This was your weekend to let her know you love her, and you chose not to, America. You chose not to. Instead you went to the cartoon movie and the one about a murder train.
1) Megamind — $30M
A little known bit of trivia about this movie. Its original title wasn't Megamind. It was Megabrain. Basically DreamWorks' idea was that after learning How to Train Your Dragon last year, you'd probably have graduated to wanting Megabrain. "Yo, I'm sick of training my dragon. I want some mega brain!" That kind of thing. ANYWAY. This movie is riding high right now, but in five days' time, a little British teenager is going to come along and ruin all its fun. No, I'm not talking about a teenager in the British labor union movie Made in Dagenham. Of course I refer to Harry Potter, which begins its two-part goodbye on Friday. Those kids have already been tearing it up overseas, going to premieres and likely getting mega brain, and soon they'll be on our shores, casting any other kids movies into the darkness for a while, leaving them to sit pouting in the lonely shadows, feverishly training their own dragons.
2) Unstoppable — $23.5M
I like that this movie got good reviews. And I like that there's no villain. I mean, there is a villain, it's the runaway train, but there's no human villain. It's just a classic story of two men vs. train. A tale as old as time. Since we first discovered trains two hundred years ago or whenever, man has been in constant battle with them, possessed of an insatiable need to either harness their immense power, or kill them. Of course trains have rebelled, occasionally in murderous fashion, but mostly by making us get to Boston a half hour late so our dad is waiting in the car for a while and has to circle around Back Bay Station like ten times and we feel bad. It's a never-ending war between two titans, man and train. And here, finally, is a movie about that most basic and pure of conflicts. None of this nonsense with celebrated playwright Eric Bogosian terrorizing a train full of people like Katherine Heigl only to be thwarted by Steven Seagal. (Though, the train does blow up in the end of that one, so it does get its due.) None of these stuffy Belgians solving mysteries as the train, unmolested, rumbles West from Istanbul. Nope. This here is just bare bones Man v. Train. Just the way it should, and always will, be.

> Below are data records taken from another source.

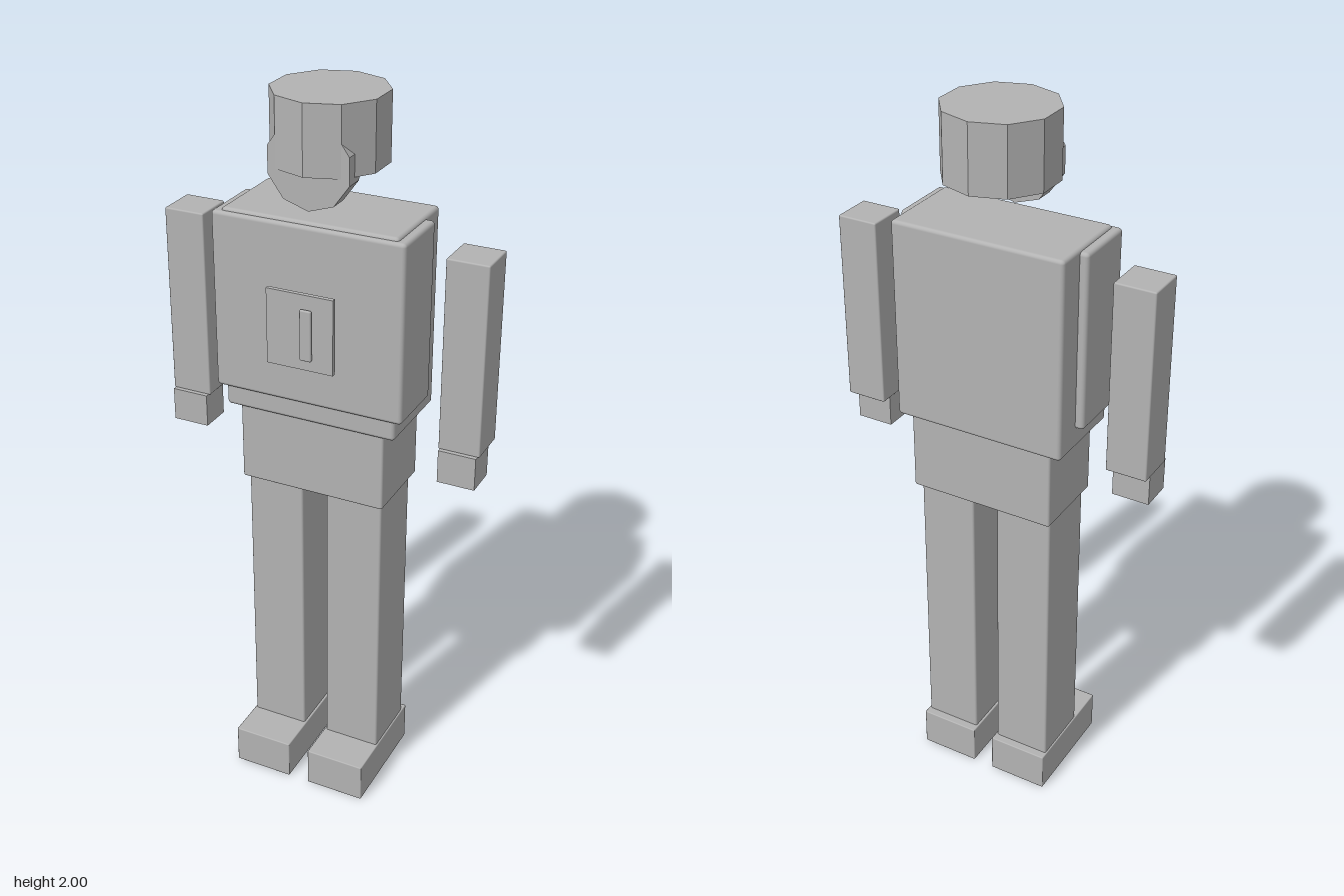
import * as THREE from 'three';
import { RoundedBoxGeometry } from 'three/addons/geometries/RoundedBoxGeometry.js';

export function createModel() {
  const model = new THREE.Group();
  model.name = 'blockFigure';
  const grey = new THREE.MeshStandardMaterial({ color: 0xb3b3b3 });
  grey.name = 'plainGrey';
  const faceted = grey;

  function add(name, geometry, x, y, z) {
    const mesh = new THREE.Mesh(geometry, faceted);
    mesh.name = name;
    mesh.position.set(x, y, z);
    model.add(mesh);
    return mesh;
  }

  // box given by its limits, with an optional rounded edge
  function box(name, [x0, x1], [y0, y1], [z0, z1], bevel = 0) {
    const size = [x1 - x0, y1 - y0, z1 - z0];
    const geometry = bevel
      ? new RoundedBoxGeometry(...size, 2, bevel)
      : new THREE.BoxGeometry(...size);
    return add(name, geometry, (x0 + x1) / 2, (y0 + y1) / 2, (z0 + z1) / 2);
  }

  // ten-sided prism with flat facets
  function prism(radius, depth) {
    const geometry = new THREE.CylinderGeometry(radius, radius, depth, 10).toNonIndexed();
    geometry.computeVertexNormals();
    return geometry;
  }

  // head and chin
  add('head', prism(0.15, 0.18), 0, 1.91, -0.031);
  const chin = add('chin', prism(0.115, 0.055), 0, 1.841, 0.063);
  chin.rotation.x = Math.PI / 2;

  // body
  box('torso', [-0.242, 0.242], [1.15, 1.7], [-0.157, 0.095], 0.01);
  box('chest', [-0.265, 0.265], [1.207, 1.692], [-0.077, 0.106], 0.01);
  box('pelvis', [-0.207, 0.207], [0.93, 1.17], [-0.143, 0.082], 0.006);

  // floating chest panel with its bar
  box('chestPanel', [-0.093, 0.092], [1.325, 1.53], [0.13, 0.142]);
  box('panelBar', [0.006, 0.038], [1.357, 1.495], [0.147, 0.157], 0.004);

  // limbs, mirrored
  for (const [side, s] of [['left', 1], ['right', -1]]) {
    const span = (a, b) => (s > 0 ? [a, b] : [-b, -a]);
    box(side + 'Arm', span(0.336, 0.449), [1.12, 1.642], [-0.087, 0.026], 0.004);
    box(side + 'Hand', span(0.341, 0.444), [1.03, 1.122], [-0.052, 0.038]);
    box(side + 'Leg', span(0.036, 0.197), [0.11, 0.932], [-0.12, 0.063], 0.006);
    box(side + 'Foot', span(0.03, 0.201), [0, 0.115], [-0.143, 0.175], 0.003);
  }

  return model;
}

3) Due Date — $15.5M
While not exactly the Hangover-sized buzzmachine that was perhaps hoped for, this comedy is performing well enough. It'll make back its $65M budget at least. But that's about it. I guess lightning doesn't strike twice even if you desperately try to make it, with the same director and actor and everything. The one thing they forgot to repeat, I guess, was the funny jokes part.
4) Skyline — $11.7M
So apparently this movie, which barely cost any money to make, earned a D- in audience exit polling, which is, y'know, pretty bad. I wonder why it is so bad! Now I'm really curious. I know that sort of thing is supposed to deter me from seeing the movie, but it really just makes me want to find out what could possibly be that bad. I mean, I know it's not the work of celebrated chameleon Eric Balfour. That can't be it. It must have something to do with everything else about the movie. That's probably it. So.... See you on Netflix instant watch in a year probably, Skyline. Then we'll get to the root of your problems. Until then, stay strong Balfour.
5) Morning Glory — $9.6M
Guys, what is wrong with you? Why did more of you not see this movie this weekend? OK, I didn't see it either, but I'm just one person. You're all of you! And this movie should have done way better than fifth place. I mean it had it all: plotline about cool job that most of us will never have, sunny leading lady who everyone likes, old timers doing silly things, Patrick Wilson, and an upbeat inspirational Natasha Bedingfield song. What better cure for a dreary November weekend than that gift basket of likable things? I really thought this was going to be number two or maybe even number one this weekend. Shows what I know. Here it is, muddling along in fifth place, behind Eric Balfour's Skyline for god's sakes. I misjudged you America. I thought you better than this. I guess I thought wrong. This Thanksgiving, I'm just not sure I'll have much to be thankful for.